■ **YOUR GOAL**
Look through the lines below, find those with the word "data", and copy them.

■ **MATERIAL FOR THE TASK**
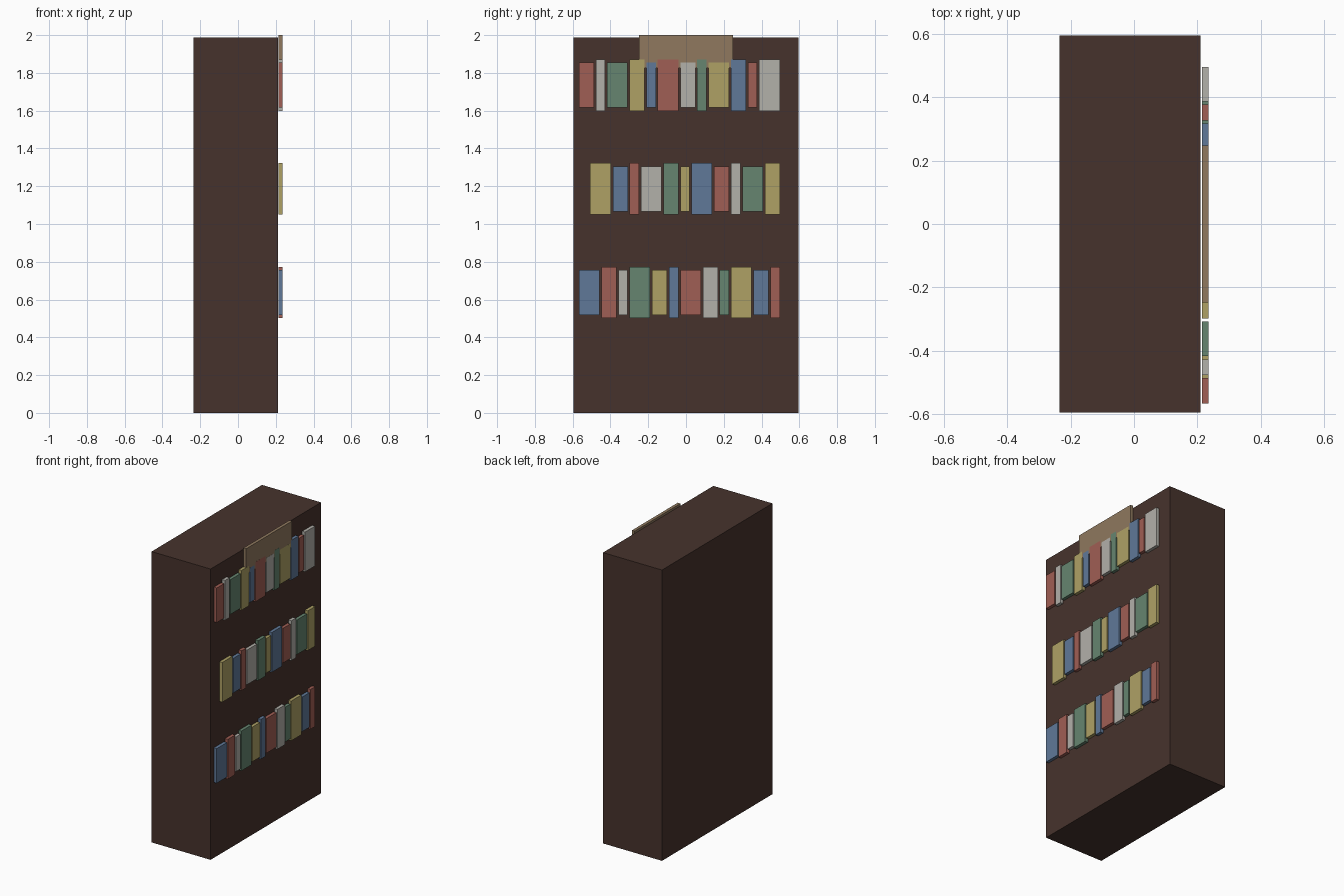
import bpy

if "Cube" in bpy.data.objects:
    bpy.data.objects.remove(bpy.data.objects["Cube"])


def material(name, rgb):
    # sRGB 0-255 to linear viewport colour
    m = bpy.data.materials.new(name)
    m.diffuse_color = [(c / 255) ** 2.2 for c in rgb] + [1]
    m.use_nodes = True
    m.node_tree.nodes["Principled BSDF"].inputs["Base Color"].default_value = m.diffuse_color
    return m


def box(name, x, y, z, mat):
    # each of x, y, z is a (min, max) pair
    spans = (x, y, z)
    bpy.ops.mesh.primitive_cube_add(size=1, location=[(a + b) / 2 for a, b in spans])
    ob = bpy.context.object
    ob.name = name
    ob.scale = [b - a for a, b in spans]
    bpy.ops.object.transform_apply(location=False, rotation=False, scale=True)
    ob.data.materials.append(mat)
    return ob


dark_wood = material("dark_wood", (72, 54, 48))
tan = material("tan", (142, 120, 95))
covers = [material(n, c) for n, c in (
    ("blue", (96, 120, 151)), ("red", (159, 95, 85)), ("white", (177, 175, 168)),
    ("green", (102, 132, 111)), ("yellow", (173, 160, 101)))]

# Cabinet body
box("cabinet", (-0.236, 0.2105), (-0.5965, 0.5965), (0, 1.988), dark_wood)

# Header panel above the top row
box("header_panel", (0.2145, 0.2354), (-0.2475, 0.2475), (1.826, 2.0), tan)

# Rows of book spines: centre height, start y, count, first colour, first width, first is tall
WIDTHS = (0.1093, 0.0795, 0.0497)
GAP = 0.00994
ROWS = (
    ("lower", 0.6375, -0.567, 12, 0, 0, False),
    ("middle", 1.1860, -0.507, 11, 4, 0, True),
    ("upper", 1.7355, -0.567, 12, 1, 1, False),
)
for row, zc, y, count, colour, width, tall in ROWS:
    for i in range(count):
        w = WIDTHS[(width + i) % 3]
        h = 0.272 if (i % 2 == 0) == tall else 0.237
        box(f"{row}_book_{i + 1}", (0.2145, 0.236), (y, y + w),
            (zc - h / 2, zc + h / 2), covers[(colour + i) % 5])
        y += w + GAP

* * *

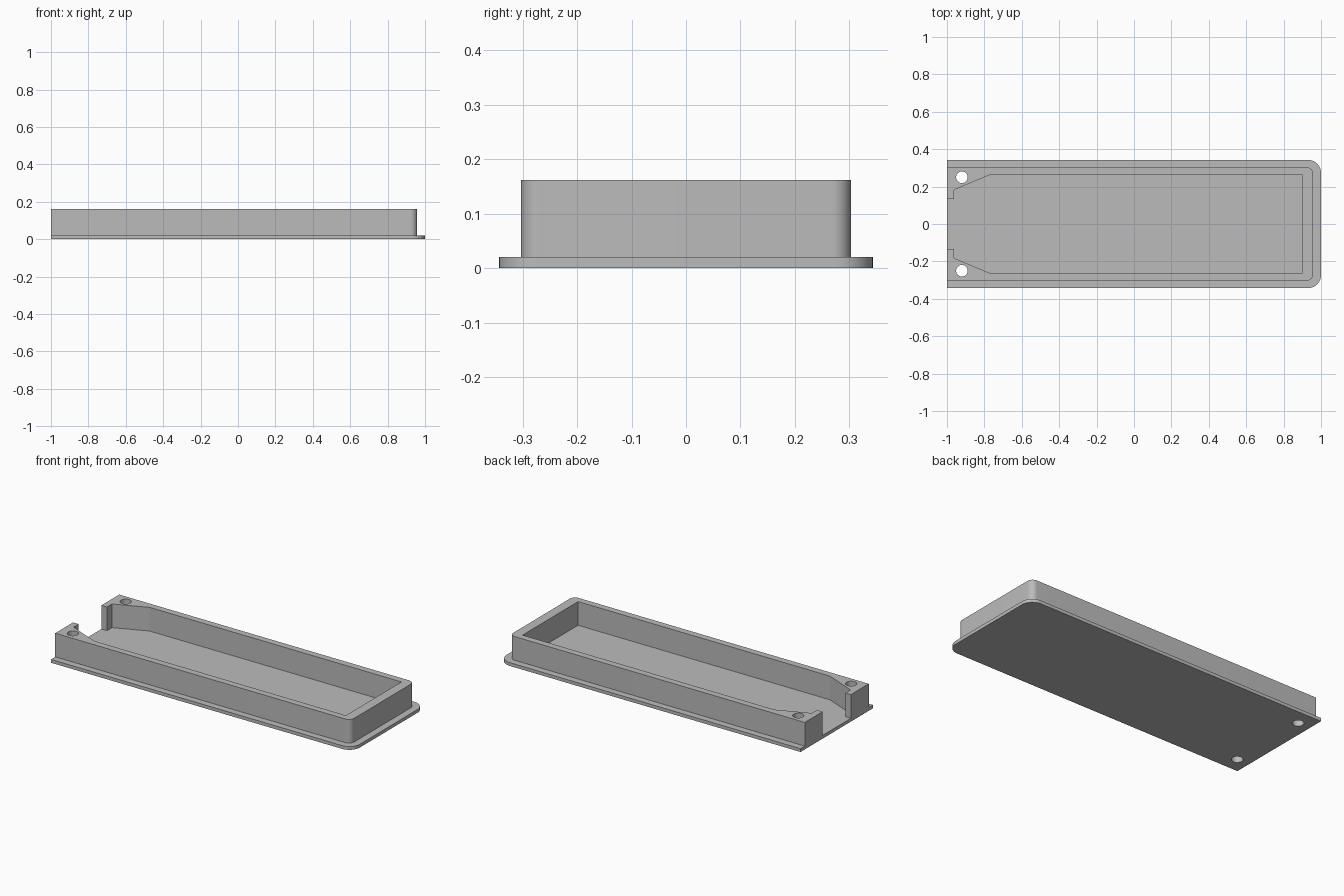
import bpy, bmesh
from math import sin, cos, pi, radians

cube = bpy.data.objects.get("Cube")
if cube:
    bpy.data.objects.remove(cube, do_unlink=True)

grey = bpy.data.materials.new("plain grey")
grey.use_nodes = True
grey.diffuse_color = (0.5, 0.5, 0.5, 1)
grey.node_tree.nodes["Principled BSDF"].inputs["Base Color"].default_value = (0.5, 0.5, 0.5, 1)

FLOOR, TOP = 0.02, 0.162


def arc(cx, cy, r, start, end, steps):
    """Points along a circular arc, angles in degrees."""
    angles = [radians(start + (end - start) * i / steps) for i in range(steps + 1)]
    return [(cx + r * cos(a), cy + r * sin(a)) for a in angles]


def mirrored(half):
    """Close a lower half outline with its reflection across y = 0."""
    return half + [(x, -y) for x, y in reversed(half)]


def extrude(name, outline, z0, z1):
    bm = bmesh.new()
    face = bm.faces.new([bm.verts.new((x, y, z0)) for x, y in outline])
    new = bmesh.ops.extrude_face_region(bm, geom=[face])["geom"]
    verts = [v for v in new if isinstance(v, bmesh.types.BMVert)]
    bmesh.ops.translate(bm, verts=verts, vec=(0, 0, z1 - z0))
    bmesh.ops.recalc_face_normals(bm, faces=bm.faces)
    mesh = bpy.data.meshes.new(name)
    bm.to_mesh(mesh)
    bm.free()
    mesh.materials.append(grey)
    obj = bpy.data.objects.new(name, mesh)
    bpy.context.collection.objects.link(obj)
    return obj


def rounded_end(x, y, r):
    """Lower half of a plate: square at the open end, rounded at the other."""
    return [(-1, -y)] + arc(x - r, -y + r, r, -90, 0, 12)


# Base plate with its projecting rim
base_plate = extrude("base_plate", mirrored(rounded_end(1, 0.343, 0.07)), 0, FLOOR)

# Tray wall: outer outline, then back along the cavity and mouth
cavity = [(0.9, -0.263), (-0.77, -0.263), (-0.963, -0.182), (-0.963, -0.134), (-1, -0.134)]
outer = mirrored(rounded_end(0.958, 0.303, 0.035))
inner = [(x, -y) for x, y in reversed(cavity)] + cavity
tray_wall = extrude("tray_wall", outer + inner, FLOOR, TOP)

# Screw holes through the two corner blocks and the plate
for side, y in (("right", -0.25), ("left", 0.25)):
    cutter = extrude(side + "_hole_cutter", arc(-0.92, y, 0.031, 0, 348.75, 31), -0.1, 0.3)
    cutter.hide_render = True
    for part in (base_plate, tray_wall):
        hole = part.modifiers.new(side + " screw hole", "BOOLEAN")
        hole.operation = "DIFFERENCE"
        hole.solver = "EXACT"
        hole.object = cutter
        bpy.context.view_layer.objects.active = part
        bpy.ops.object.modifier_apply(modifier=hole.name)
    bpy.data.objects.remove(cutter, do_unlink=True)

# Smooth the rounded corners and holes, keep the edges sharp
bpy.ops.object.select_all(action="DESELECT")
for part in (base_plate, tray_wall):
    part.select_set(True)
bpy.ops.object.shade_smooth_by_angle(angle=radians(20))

■ **SOLUTION**
if "Cube" in bpy.data.objects:
    bpy.data.objects.remove(bpy.data.objects["Cube"])
    m = bpy.data.materials.new(name)
    ob.data.materials.append(mat)
cube = bpy.data.objects.get("Cube")
    bpy.data.objects.remove(cube, do_unlink=True)
grey = bpy.data.materials.new("plain grey")
    mesh = bpy.data.meshes.new(name)
    obj = bpy.data.objects.new(name, mesh)
    bpy.data.objects.remove(cutter, do_unlink=True)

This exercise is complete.